We'd like to summarize the parts of this report that stood out to us, so you don't necessarily have to read the 150-page report. However, it is aesthetically put together and an important read - so hopefully this summary inspires you to read the whole thing!
If you'd rather watch the launch of the report at the Re:Writing the Future Festival in Berlin, here's the video below:
The year of 2020 was (understandably) defined by the COVID-19 pandemic. To slow down the spread of the virus, countries immediately put restrictions on freedom of movement. People around the world turned inward, looking at art forms (books, music, films) for escape and comfort. Artists and cultural institutions began offering online, free exhibitions at the same time as their livelihood - these in person, paid events - were suddenly cut off.
Rather than the pandemic being an explosion of artistic freedom, as one might assume with these new formats, censorship and imprisonment of artists escalated. Artistic free expression was attacked by political and religious groups, social media platforms, private individuals, and to a large extent, government authorities.

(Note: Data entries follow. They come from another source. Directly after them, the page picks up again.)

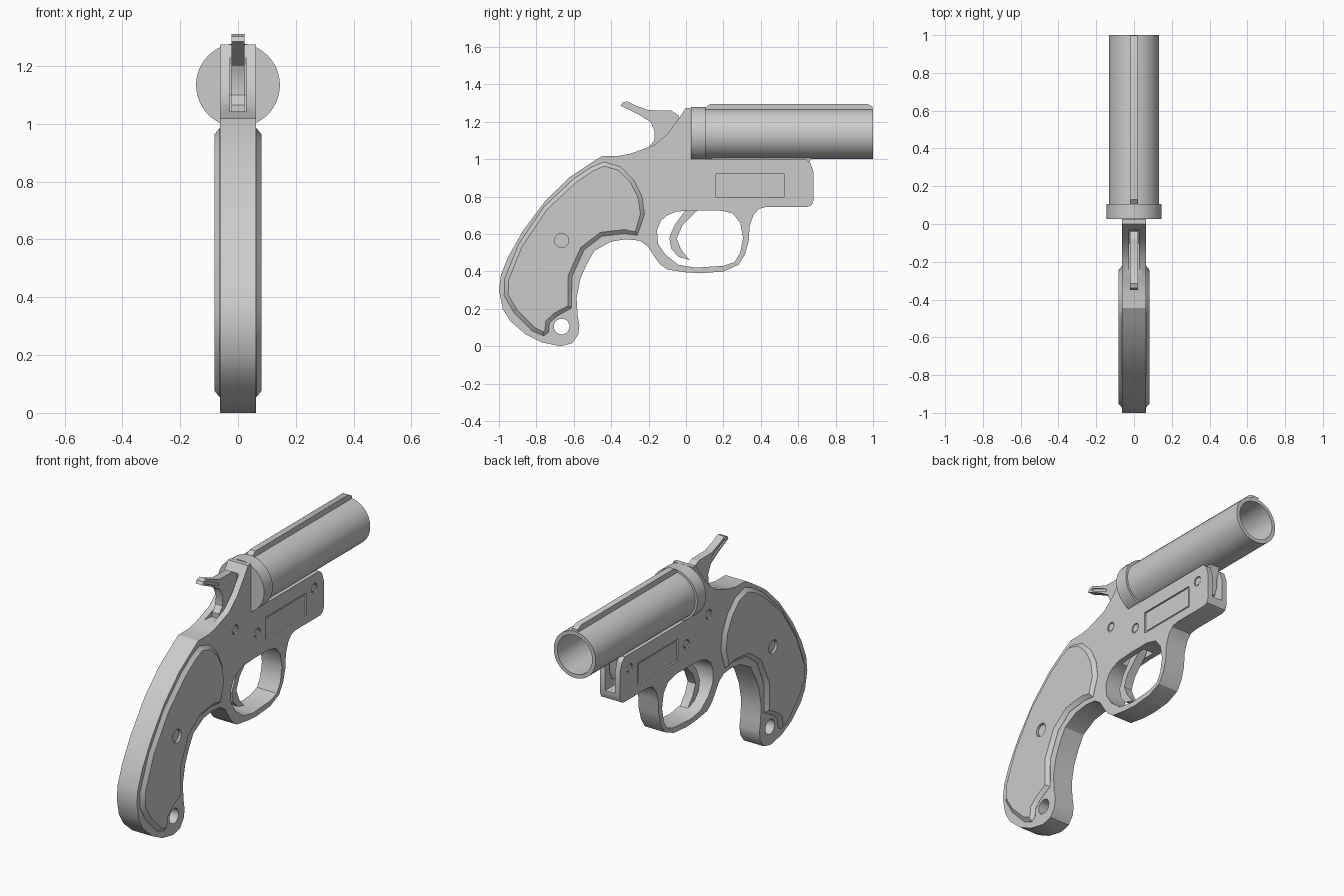
import bpy, bmesh, math
from mathutils import Vector, Matrix

if "Cube" in bpy.data.objects:
    bpy.data.objects.remove(bpy.data.objects["Cube"])


def finish(bm, name, angle=30):
    bmesh.ops.recalc_face_normals(bm, faces=bm.faces[:])
    me = bpy.data.meshes.new(name)
    bm.to_mesh(me)
    bm.free()
    ob = bpy.data.objects.new(name, me)
    bpy.context.collection.objects.link(ob)
    shade(ob, angle)
    return ob


def shade(ob, angle=30):
    bpy.ops.object.select_all(action='DESELECT')
    bpy.context.view_layer.objects.active = ob
    ob.select_set(True)
    bpy.ops.object.shade_smooth_by_angle(angle=math.radians(angle))


def prism(name, pts, x0, x1, chamfer=0.0, rise=0.0):
    """Side outline (y, z) extruded from x0 to x1, with an optional raised chamfer."""
    bm = bmesh.new()
    base = bm.faces.new([bm.verts.new((x0, y, z)) for y, z in pts])
    ext = bmesh.ops.extrude_face_region(bm, geom=[base], use_keep_orig=True)['geom']
    bmesh.ops.translate(bm, verts=[v for v in ext if isinstance(v, bmesh.types.BMVert)],
                        vec=(x1 - x0, 0, 0))
    bmesh.ops.recalc_face_normals(bm, faces=bm.faces[:])
    if chamfer:
        cap = [f for f in bm.faces if all(abs(v.co.x - x1) < 1e-5 for v in f.verts)]
        bmesh.ops.inset_region(bm, faces=cap, thickness=chamfer, depth=rise)
    return finish(bm, name)


def box_pts(y0, y1, z0, z1):
    return [(y0, z0), (y1, z0), (y1, z1), (y0, z1)]


def circle_pts(y, z, r, n=20):
    return [(y + r * math.cos(2 * math.pi * i / n), z + r * math.sin(2 * math.pi * i / n))
            for i in range(n)]


def cut(ob, cutters):
    for c in cutters:
        c.hide_render = True
        m = ob.modifiers.new("cut", 'BOOLEAN')
        m.operation, m.solver, m.object = 'DIFFERENCE', 'EXACT', c
        bpy.context.view_layer.objects.active = ob
        bpy.ops.object.modifier_apply(modifier=m.name)
        bpy.data.objects.remove(c)
    shade(ob)


def lathe_y(name, profile, zc, n=48):
    """Revolve (radius, y) points around a y-parallel axis at height zc."""
    bm = bmesh.new()
    vs = [bm.verts.new((r, y, zc)) for r, y in profile]
    es = [bm.edges.new(p) for p in zip(vs, vs[1:])]
    bmesh.ops.spin(bm, geom=vs + es, cent=(0, 0, zc), axis=(0, 1, 0),
                   angle=2 * math.pi, steps=n)
    bmesh.ops.remove_doubles(bm, verts=bm.verts[:], dist=1e-4)
    return finish(bm, name)


W = 0.063   # half width of the frame

# Frame: grip core, receiver and trigger guard in one outline
frame = prism("frame", [
    (-.67, 0), (-.61, .015), (-.577, .06), (-.57, .11), (-.58, .17), (-.585, .26),
    (-.565, .36), (-.53, .44), (-.49, .51), (-.40, .56), (-.32, .572), (-.25, .565),
    (-.205, .535), (-.17, .48), (-.14, .44), (-.10, .41), (0, .395), (.08, .39),
    (.2, .40), (.28, .435), (.315, .49), (.335, .56), (.34, .64), (.36, .7),
    (.39, .735), (.43, .745), (.65, .745), (.672, .755), (.682, .78), (.682, .93),
    (.665, .98), (.64, 1.0), (.025, 1.0), (.025, 1.275), (0, 1.275), (-.03, 1.23),
    (-.1, 1.135), (-.17, 1.075), (-.295, 1.03), (-.36, 1.018), (-.445, 1.018),
    (-.50, .985), (-.62, .905), (-.75, .78), (-.87, .62), (-.95, .48), (-.99, .38),
    (-1, .3), (-.98, .2), (-.94, .135), (-.86, .065), (-.77, .02)], -W, W)

guard_hole = [(-.10, .70), (-.05, .72), (.06, .727), (.18, .727), (.25, .71), (.29, .66),
              (.305, .58), (.29, .5), (.26, .45), (.2, .43), (.05, .42), (-.04, .435),
              (-.11, .49), (-.15, .55), (-.155, .62), (-.135, .67)]
pins = [(-.115, .955), (.085, .86), (.595, .92)]
cutters = [
    prism("cut_guard", guard_hole, -.2, .2),
    prism("cut_lanyard", circle_pts(-.665, .105, .042), -.2, .2),
    prism("cut_front_slot", box_pts(.12, .75, .80, 1.05), -.032, .032),
    prism("cut_trigger_slot", box_pts(-.06, .12, .66, .79), -.032, .032),
    prism("cut_hammer_slot", [(-.3, 1.045), (-.1, 1.03), (-.028, 1.1), (-.028, 1.235),
                              (-.1, 1.35), (-.3, 1.35)], -.027, .027)]
for s in (-1, 1):
    cutters.append(prism("cut_side_panel", box_pts(.16, .525, .795, .92), s * .053, s * .1))
    for y, z in pins:
        cutters.append(prism("cut_pin", circle_pts(y, z, .027), s * .055, s * .1))
cut(frame, cutters)

# Pins and side plates sitting in their recesses
for s, side in ((-1, "left"), (1, "right")):
    for y, z in pins:
        prism("pin_" + side, circle_pts(y, z, .021), s * .05, s * .06)
    prism("side_plate_" + side, box_pts(.172, .513, .807, .908), s * .05, s * .057)

# Grip panels with chamfered rims and a recessed screw
grip = [(-.44, .985), (-.35, .96), (-.28, .89), (-.235, .80), (-.222, .705), (-.26, .593),
        (-.33, .602), (-.45, .588), (-.545, .515), (-.61, .37), (-.612, .205), (-.69, .16),
        (-.73, .125), (-.735, .075), (-.76, .055), (-.82, .08), (-.92, .18), (-.972, .27),
        (-.97, .36), (-.895, .545), (-.76, .745), (-.6, .895), (-.51, .955)]
for s, side in ((-1, "left"), (1, "right")):
    panel = prism("grip_panel_" + side, grip, s * .05, s * .064, .022, .018)
    cut(panel, [prism("cut_screw", circle_pts(-.665, .565, .038), s * .068, s * .12)])
    prism("grip_screw_" + side, circle_pts(-.665, .565, .032), s * .06, s * .073)

# Barrel with rear collar and open bore
lathe_y("barrel", [(0, .027), (.145, .027), (.145, .105), (.132, .105), (.132, 1),
                   (.11, 1), (.11, .06), (0, .06)], 1.134)

# Sighting rib on the barrel
prism("barrel_rib", [(.105, 1.25), (.105, 1.278), (.13, 1.296), (.97, 1.296),
                     (.998, 1.28), (.998, 1.25)], -.018, .018)

# Hinge lug under the barrel, in the front slot
prism("barrel_lug", [(.14, .83), (.58, .83), (.63, .85), (.65, .9), (.65, .95),
                     (.67, 1.01), (.14, 1.01)], -.027, .027)

# Hammer with grooved thumb spur
hammer = prism("hammer", [
    (-.35, 1.285), (-.34, 1.302), (-.315, 1.31), (-.27, 1.287), (-.2, 1.262), (-.08, 1.26),
    (-.04, 1.235), (-.035, 1.1), (-.1, 1.035), (-.2, 1.035), (-.2, 1.065), (-.17, 1.1),
    (-.168, 1.15), (-.19, 1.2), (-.25, 1.237), (-.3, 1.262)], -.022, .022)
cut(hammer, [prism("cut_spur", [(-.325, 1.284), (-.2, 1.225), (-.2, 1.24), (-.315, 1.294)],
                   s * .014, s * .1) for s in (-1, 1)])

# Curved trigger
prism("trigger", [(.02, .78), (0, .73), (-.06, .65), (-.09, .58), (-.078, .52), (-.04, .478),
                  (.02, .46), (-.025, .515), (-.05, .575), (-.02, .645), (.06, .725),
                  (.09, .78)], -.025, .025)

This year, their countries of concern were Bangladesh, Belarus, Brazil, China, Cuba, Egypt, India, Iran, Kenya, Kuwait, Nigeria, Russia, Turkey, Uganda, and the US.
In Belarus and Uganda, artists were detained in crackdowns on protests following elections; in Nigeria, Thailand, and South Africa artists were also detained without cause due to their participation in protests. In Cuba, artists protesting the government’s overreach into their independent cultural sector were repeatedly arrested.
In particular, the report found violations related to the following themes:
Disinformation during the pandemic
State-sponsored silencing of political dissent
State-sponsored silencing of artists on grounds of terrorism, blasphemy and indecency
Limitations to artistic expression in the digital space
Homophobic, sexist, and racist actions against artistic expression
The Big Picture:
17 artists in 6 countries were killed (11 Mexico, 2 Iraq, 1 Belarus, 1 Ethiopia, 1 France, 1 South Africa)
82 people imprisoned in 20 countries
133 artists in 26 countries were detained
107 artists in 27 countries were prosecuted -- and 45% of these were related to artistic expressions relating to COVID-19
Film was the most censored art form in 2020
75% of artists silenced for the reason of counterterrorism were in Turkey
Interesting to note: Freemuse calls the destruction of Confederate statues and busts an attack on free expression. “artists and artwork were alarmingly targeted under the pretext of racism...At least 34 statues and busts were destroyed because of their representation of colonial and racial history.”
This calls to mind the discussion of how far free expression should go - whether we should strive for unlimited free expression or maximum free expression. We at the International Free Expression Project are behind the second; we want everyone to have their own, personal maximum amount of free expression. The alternative, that free expression is completely free for everyone, stifles a lot of peoples' freedoms. It means a small portion of people say whatever they want without restriction, despite the hate and harm it can cause others (who are often members of already marginalized populations).